## [Assignment]
Everything from the opening line of the records below through the line with "bm.faces.new((low[i], low[j], high[j], high[i]))" must be duplicated exactly, pictures left out.

## [Records supplied]
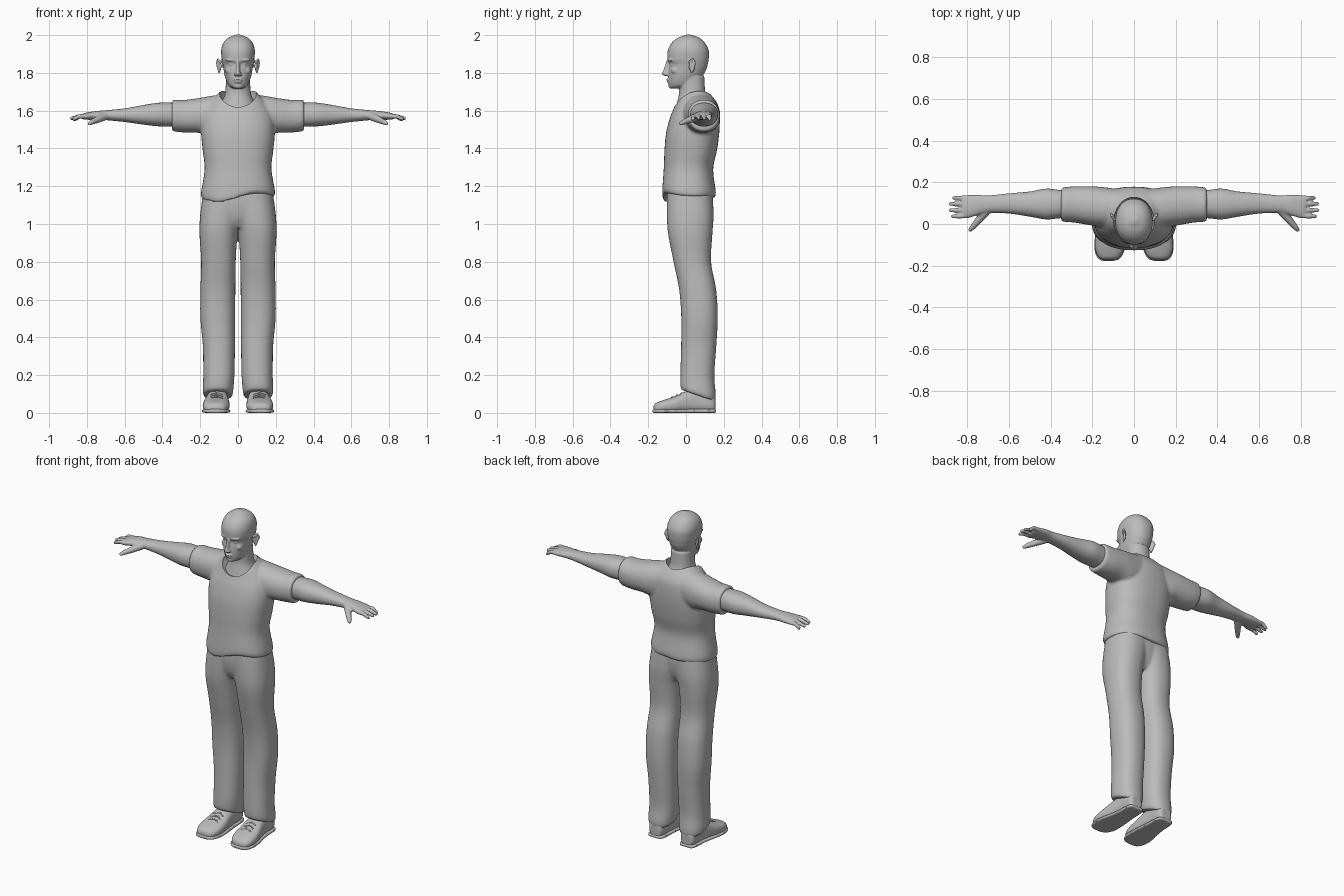
import bpy, bmesh, math
from mathutils import Vector, Matrix

cube = bpy.data.objects.get("Cube")
if cube:
    bpy.data.objects.remove(cube)

grey = bpy.data.materials.new("plain grey")
grey.use_nodes = True
COLOUR = (0.5, 0.5, 0.5, 1)
grey.diffuse_color = COLOUR
grey.node_tree.nodes["Principled BSDF"].inputs["Base Color"].default_value = COLOUR

SIDES, STEPS = 40, 6


def loft(bm, axis, rows, power=2.2, bend=None):
    """Skin rows of (position, a min, a max, b min, b max) along an axis."""
    rows = [Vector(r) for r in rows]
    pts = [rows[0]] + rows + [rows[-1]]
    dense = []
    for p, q, r, s in zip(pts, pts[1:], pts[2:], pts[3:]):
        for k in range(STEPS):
            t = k / STEPS
            dense.append(q + (r - p) * (t / 2) + (p * 2 - q * 5 + r * 4 - s) * (t * t / 2)
                         + (q * 3 - p - r * 3 + s) * (t ** 3 / 2))
    dense.append(rows[-1])
    rings = []
    for pos, a0, a1, b0, b1 in dense:
        ring = []
        for i in range(SIDES):
            ang = math.tau * i / SIDES
            c, s = (math.copysign(abs(f) ** (2 / power), f) for f in (math.cos(ang), math.sin(ang)))
            a, b = (a0 + a1 + (a1 - a0) * c) / 2, (b0 + b1 + (b1 - b0) * s) / 2
            co = Vector({"x": (pos, a, b), "y": (a, pos, b), "z": (a, b, pos)}[axis])
            if bend:
                co.z += bend(co)
            ring.append(bm.verts.new(co))
        rings.append(ring)
    for low, high in zip(rings, rings[1:]):
        for i in range(SIDES):
            j = (i + 1) % SIDES
            bm.faces.new((low[i], low[j], high[j], high[i]))
    bm.faces.new(rings[0][::-1])
    bm.faces.new(rings[-1])


def even(rows):
    """Rows given as (position, half width, b min, b max)."""
    return [(p, -w, w, b0, b1) for p, w, b0, b1 in rows]


def blob(bm, loc, size, turn=0):
    m = Matrix.Translation(loc) @ Matrix.Rotation(turn, 4, "Z") @ Matrix.Diagonal((*size, 1))
    bmesh.ops.create_icosphere(bm, subdivisions=3, radius=1, matrix=m)


def rod(bm, path, r0, r1):
    """Round limb through a path, tapering from r0 to r1."""
    n = 8
    total = n * (len(path) - 1)
    for i in range(total + 1):
        k = min(i // n, len(path) - 2)
        p = Vector(path[k]).lerp(Vector(path[k + 1]), i / n - k)
        r = r0 + (r1 - r0) * i / total
        blob(bm, p, (r, r, r))


def mirror(bm):
    copy = bmesh.ops.duplicate(bm, geom=bm.verts[:] + bm.edges[:] + bm.faces[:])["geom"]
    verts = [g for g in copy if isinstance(g, bmesh.types.BMVert)]
    bmesh.ops.scale(bm, vec=(-1, 1, 1), verts=verts)


def finish(name, bm, voxel=0, smooth=0, cutter=None):
    """Fuse the pieces into one surface, relax it and shade it smooth."""
    bmesh.ops.recalc_face_normals(bm, faces=bm.faces)
    mesh = bpy.data.meshes.new(name)
    bm.to_mesh(mesh)
    bm.free()
    ob = bpy.data.objects.new(name, mesh)
    bpy.context.collection.objects.link(ob)
    if voxel:
        mod = ob.modifiers.new("fuse", "REMESH")
        mod.mode, mod.voxel_size = "VOXEL", voxel
    if smooth:
        mod = ob.modifiers.new("relax", "SMOOTH")
        mod.factor, mod.iterations = 0.5, smooth
    if cutter:
        mod = ob.modifiers.new("opening", "BOOLEAN")
        mod.operation, mod.solver, mod.object = "DIFFERENCE", "EXACT", cutter
    deps = bpy.context.evaluated_depsgraph_get()
    final = bpy.data.meshes.new_from_object(ob.evaluated_get(deps))
    ob.modifiers.clear()
    ob.data = final
    final.name = name
    final.materials.clear()
    final.materials.append(grey)
    bpy.ops.object.select_all(action="DESELECT")
    ob.select_set(True)
    bpy.context.view_layer.objects.active = ob
    bpy.ops.object.shade_smooth_by_angle(angle=math.radians(40))
    return ob


# Head and neck: paired features first, then the centre
bm = bmesh.new()
blob(bm, (.035, -.081, 1.868), (.03, .015, .008), .3)
blob(bm, (.033, -.073, 1.845), (.014, .012, .007), .3)
blob(bm, (.046, -.057, 1.812), (.022, .022, .02), .5)
blob(bm, (.012, -.106, 1.792), (.009, .011, .008))
blob(bm, (.098, .032, 1.835), (.007, .019, .032), -.4)
rod(bm, [(.095, .018, 1.86), (.106, .036, 1.872), (.112, .048, 1.85), (.1, .028, 1.803)], .006, .006)
mirror(bm)
loft(bm, "z", even([
    (1.718, .024, -.08, -.02), (1.735, .05, -.09, .04), (1.78, .069, -.094, .085),
    (1.82, .077, -.092, .108), (1.845, .081, -.088, .115), (1.87, .086, -.098, .12),
    (1.92, .089, -.096, .12), (1.96, .077, -.075, .1), (1.985, .053, -.045, .073),
    (1.997, .025, -.012, .04), (2.003, .008, .005, .022)]))
loft(bm, "z", even([
    (1.56, .12, -.07, .15), (1.62, .1, -.053, .135), (1.66, .08, -.043, .115),
    (1.7, .067, -.036, .102), (1.78, .064, -.035, .097)]))
loft(bm, "z", even([
    (1.784, .012, -.115, -.07), (1.795, .013, -.129, -.07),
    (1.82, .01, -.118, -.07), (1.865, .009, -.103, -.07)]))
blob(bm, (0, -.092, 1.765), (.024, .013, .006))
blob(bm, (0, -.09, 1.752), (.021, .013, .006))
blob(bm, (0, -.077, 1.731), (.024, .016, .015))
finish("head_and_neck", bm, .0045, 3)

# Arms and hands
bm = bmesh.new()
loft(bm, "x", [
    (.25, .02, .165, 1.51, 1.64), (.34, .028, .162, 1.515, 1.642), (.42, .022, .17, 1.517, 1.642),
    (.5, .035, .156, 1.526, 1.63), (.6, .05, .147, 1.54, 1.612), (.7, .053, .137, 1.55, 1.602),
    (.75, .042, .14, 1.552, 1.598), (.8, .028, .139, 1.552, 1.59), (.825, .028, .137, 1.556, 1.583)])
for y, tip, drop in ((.125, .864, .014), (.097, .88, .008), (.066, .881, .006), (.037, .87, .01)):
    rod(bm, [(.8, y * .9 + .009, 1.57), (.84, y, 1.57), (tip, y, 1.566 - drop)], .0135, .0095)
rod(bm, [(.71, .062, 1.568), (.745, .02, 1.552), (.772, -.012, 1.54), (.786, -.028, 1.532)], .022, .01)
mirror(bm)
finish("arms_and_hands", bm, .005, 3)

# Shirt with sleeves, uneven hem and a scooped neckline
bm = bmesh.new()
blob(bm, (0, 0, 1.702), (.1, .132, .095))
cutter = finish("neckline_cutter", bm)
cutter.hide_render = True


def hem(co):
    fade = max(0, 1 - (co.z - 1.14) / .16)
    if co.y < .02:
        return fade * .026 * math.sin(co.x * 15)
    return fade * .012 * math.sin(co.x * 15) * (1 + math.cos(co.x * 30)) / 2


bm = bmesh.new()
loft(bm, "x", [
    (.05, .01, .165, 1.5, 1.685), (.13, -.015, .175, 1.47, 1.68), (.2, -.008, .181, 1.482, 1.668),
    (.28, .006, .181, 1.484, 1.657), (.33, .01, .177, 1.489, 1.658), (.35, .013, .173, 1.493, 1.655)])
mirror(bm)
loft(bm, "z", even([
    (1.14, .19, -.12, .152), (1.17, .196, -.126, .158), (1.29, .177, -.118, .144),
    (1.39, .187, -.114, .164), (1.48, .195, -.106, .176), (1.56, .19, -.086, .179),
    (1.62, .165, -.062, .173), (1.66, .135, -.047, .152), (1.69, .105, -.032, .126),
    (1.705, .09, -.02, .11)]), 2.4, hem)
shirt = finish("shirt", bm, .008, 5, cutter)
bpy.data.objects.remove(cutter)


# Trousers, with cuffs that sit higher over the instep
def cuff(co):
    return max(0, 1 - (co.z - .09) / .12) * (.07 - co.y) * .35


bm = bmesh.new()
loft(bm, "z", [
    (.09, .03, .182, -.025, .152), (.12, .025, .186, -.03, .158), (.2, .019, .184, -.03, .15),
    (.35, .016, .186, -.026, .16), (.5, .015, .199, -.025, .168), (.65, .014, .199, -.036, .16),
    (.8, .012, .195, -.066, .133), (.95, .002, .204, -.095, .14), (1.05, -.02, .2, -.101, .146),
    (1.17, -.05, .184, -.1, .14)], 2.3, cuff)
mirror(bm)
loft(bm, "z", even([
    (.98, .12, -.06, .1), (1.03, .17, -.088, .125), (1.1, .185, -.1, .138), (1.17, .183, -.1, .14)]))
finish("trousers", bm, .008, 5)

# Shoes with soles and laces
shoe = [(-.172, .1, .145, .01, .035), (-.16, .07, .17, 0, .052), (-.12, .048, .186, 0, .068),
        (-.06, .044, .184, 0, .087), (0, .05, .17, 0, .115), (.06, .055, .16, 0, .13),
        (.13, .06, .156, 0, .12), (.155, .075, .142, .005, .085)]
bm = bmesh.new()
loft(bm, "y", shoe, 2.6)
mirror(bm)
finish("shoes", bm, .006, 4)

bm = bmesh.new()
loft(bm, "y", [(y * 1.03, a - .004, b + .004, 0, .02) for y, a, b, _, _ in shoe], 5)
mirror(bm)
finish("soles", bm, .005, 2)

bm = bmesh.new()
for k in range(3):
    y, z = -.07 + k * .024, .082 + k * .01
    for lean in (-.011, .011):
        rod(bm, [(.082, y - lean, z - .006), (.113, y, z + .004), (.144, y + lean, z - .006)], .004, .004)
mirror(bm)
finish("laces", bm, .003, 1)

## [Answer to this task]
import bpy, bmesh, math
from mathutils import Vector, Matrix

cube = bpy.data.objects.get("Cube")
if cube:
    bpy.data.objects.remove(cube)

grey = bpy.data.materials.new("plain grey")
grey.use_nodes = True
COLOUR = (0.5, 0.5, 0.5, 1)
grey.diffuse_color = COLOUR
grey.node_tree.nodes["Principled BSDF"].inputs["Base Color"].default_value = COLOUR

SIDES, STEPS = 40, 6


def loft(bm, axis, rows, power=2.2, bend=None):
    """Skin rows of (position, a min, a max, b min, b max) along an axis."""
    rows = [Vector(r) for r in rows]
    pts = [rows[0]] + rows + [rows[-1]]
    dense = []
    for p, q, r, s in zip(pts, pts[1:], pts[2:], pts[3:]):
        for k in range(STEPS):
            t = k / STEPS
            dense.append(q + (r - p) * (t / 2) + (p * 2 - q * 5 + r * 4 - s) * (t * t / 2)
                         + (q * 3 - p - r * 3 + s) * (t ** 3 / 2))
    dense.append(rows[-1])
    rings = []
    for pos, a0, a1, b0, b1 in dense:
        ring = []
        for i in range(SIDES):
            ang = math.tau * i / SIDES
            c, s = (math.copysign(abs(f) ** (2 / power), f) for f in (math.cos(ang), math.sin(ang)))
            a, b = (a0 + a1 + (a1 - a0) * c) / 2, (b0 + b1 + (b1 - b0) * s) / 2
            co = Vector({"x": (pos, a, b), "y": (a, pos, b), "z": (a, b, pos)}[axis])
            if bend:
                co.z += bend(co)
            ring.append(bm.verts.new(co))
        rings.append(ring)
    for low, high in zip(rings, rings[1:]):
        for i in range(SIDES):
            j = (i + 1) % SIDES
            bm.faces.new((low[i], low[j], high[j], high[i]))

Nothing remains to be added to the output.